According to the BBC, Cavallo had earlier written on his social media that he was ready to speak about something personal that he was comfortable enough to discuss. In his accompanying video, Cavallo said that he was tired of living a double life, and then spilled his heart out: "I'm a footballer and I'm gay. I have been fighting with my sexuality for six years now, and I'm glad I can put that to rest.”

He expressed his frustrations saying how he had gotten to a point where his mental health had suffered and he was heading towards a dark place. During an interview with the BBC’s Newshour program, he said he just wanted to be happy but it was slowly eating him away. “... I couldn't be happier with my decision to come out."

Cavallo is now the only known top-flight male football player in the world to come out as gay. Despite his fears of being bashed and bullied, Adelaide football fans have shown their support for Cavallo, allowing him to speak out about his sexuality in thier official media channels without feeling burdened.

Sports analyzers likened him to Aston Villa midfielder Thomas Hitzlsperger, who only came out as gay after retiring. In the English football pyramid, non-league players have been known to come out as bisexual or gay.

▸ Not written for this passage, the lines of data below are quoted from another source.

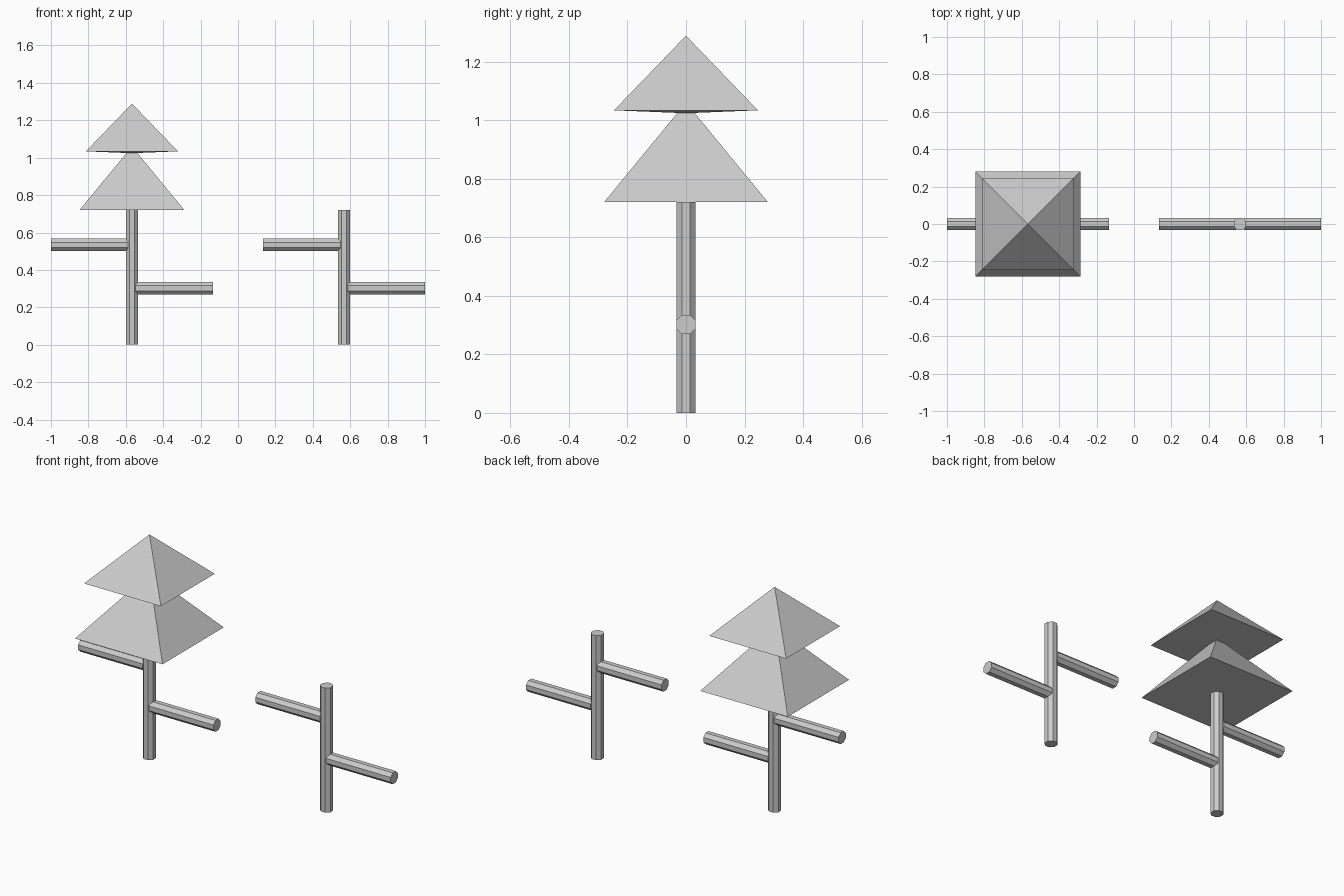
import bpy, bmesh
from math import pi
from mathutils import Matrix

if "Cube" in bpy.data.objects:
    bpy.data.objects.remove(bpy.data.objects["Cube"])

R = 0.0355   # circumradius of the octagonal bars
TURN = Matrix.Rotation(pi / 8, 4, 'Z')   # puts flats on the axes


def make_object(name, bm):
    bmesh.ops.recalc_face_normals(bm, faces=bm.faces)
    mesh = bpy.data.meshes.new(name)
    bm.to_mesh(mesh)
    bm.free()
    obj = bpy.data.objects.new(name, mesh)
    bpy.context.collection.objects.link(obj)
    return obj


def bar(name, length, centre, along_x=False):
    bm = bmesh.new()
    spin = Matrix.Rotation(pi / 2, 4, 'Y') if along_x else Matrix()
    bmesh.ops.create_cone(bm, cap_ends=True, segments=8, radius1=R, radius2=R,
                          depth=length, matrix=Matrix.Translation(centre) @ spin @ TURN)
    return make_object(name, bm)


def pyramid(name, x, half, z_base, z_top, dip=0.0):
    # Square foliage tier; dip lowers the middle of the underside
    bm = bmesh.new()
    base = [bm.verts.new((x + sx * half, sy * half, z_base))
            for sx, sy in ((-1, -1), (1, -1), (1, 1), (-1, 1))]
    tip = bm.verts.new((x, 0, z_top))
    for i in range(4):
        bm.faces.new((base[i], base[(i + 1) % 4], tip))
    if dip:
        low = bm.verts.new((x, 0, z_base - dip))
        for i in range(4):
            bm.faces.new((base[(i + 1) % 4], base[i], low))
    else:
        bm.faces.new(base[::-1])
    return make_object(name, bm)


# Two trunks, each with a high left and a low right branch
REACH, INSET = 0.433, 0.02
for label, x in (("leafy", -0.567), ("bare", 0.567)):
    bar(f"{label}_trunk", 0.72, (x, 0, 0.36))
    for side, sx, z in (("upper_left", -1, 0.534), ("lower_right", 1, 0.302)):
        bar(f"{label}_{side}_branch", REACH - INSET,
            (x + sx * (REACH + INSET) / 2, 0, z), along_x=True)

# Foliage tiers on the left tree
pyramid("lower_foliage", -0.567, 0.28, 0.72, 1.061)
pyramid("upper_foliage", -0.567, 0.246, 1.034, 1.289, dip=0.01)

Referees Ryan Atkin and James Adcock, have also been known to be gay. 

The first Australian League player to come out was Andy Brennan. This was in 2019 when the ex-Newcastle Jest was still in the lower tiers of the league. Former youth player for English club Hull City Thomas Beattie came out in 2020, and said he was proud of Cavallo.

Having made 19 appearances for Adelaide since joining the club, Cavallo is hopeful he can lend inspiration to the next generations of LGBTQ+ players to pursue their dreams without the burden of hiding their real sexuality.

The Australian professional players union lauded Cavallo for coming out. They said this was a “wonderful moment” for the young footballer citing how such a public revelation takes incredible courage.

Liz Ward, director of programs at Stonewall was all praises and said, "His brave decision will undoubtedly mean a lot to lesbian, gay, bi, trans and queer sportspeople around the world, who are too-often held back from playing and watching the sports they love."

Josh Cavallo of Adelaide and Daniel Stynes of the Glory Josh Cavallo of Adelaide and Daniel Stynes of the Glory contest for the ball during the A-League match between Perth Glory and Adelaide United at HBF Park, on May 19, 2021, in Perth, Australia. Photo by Paul Kane/Getty Images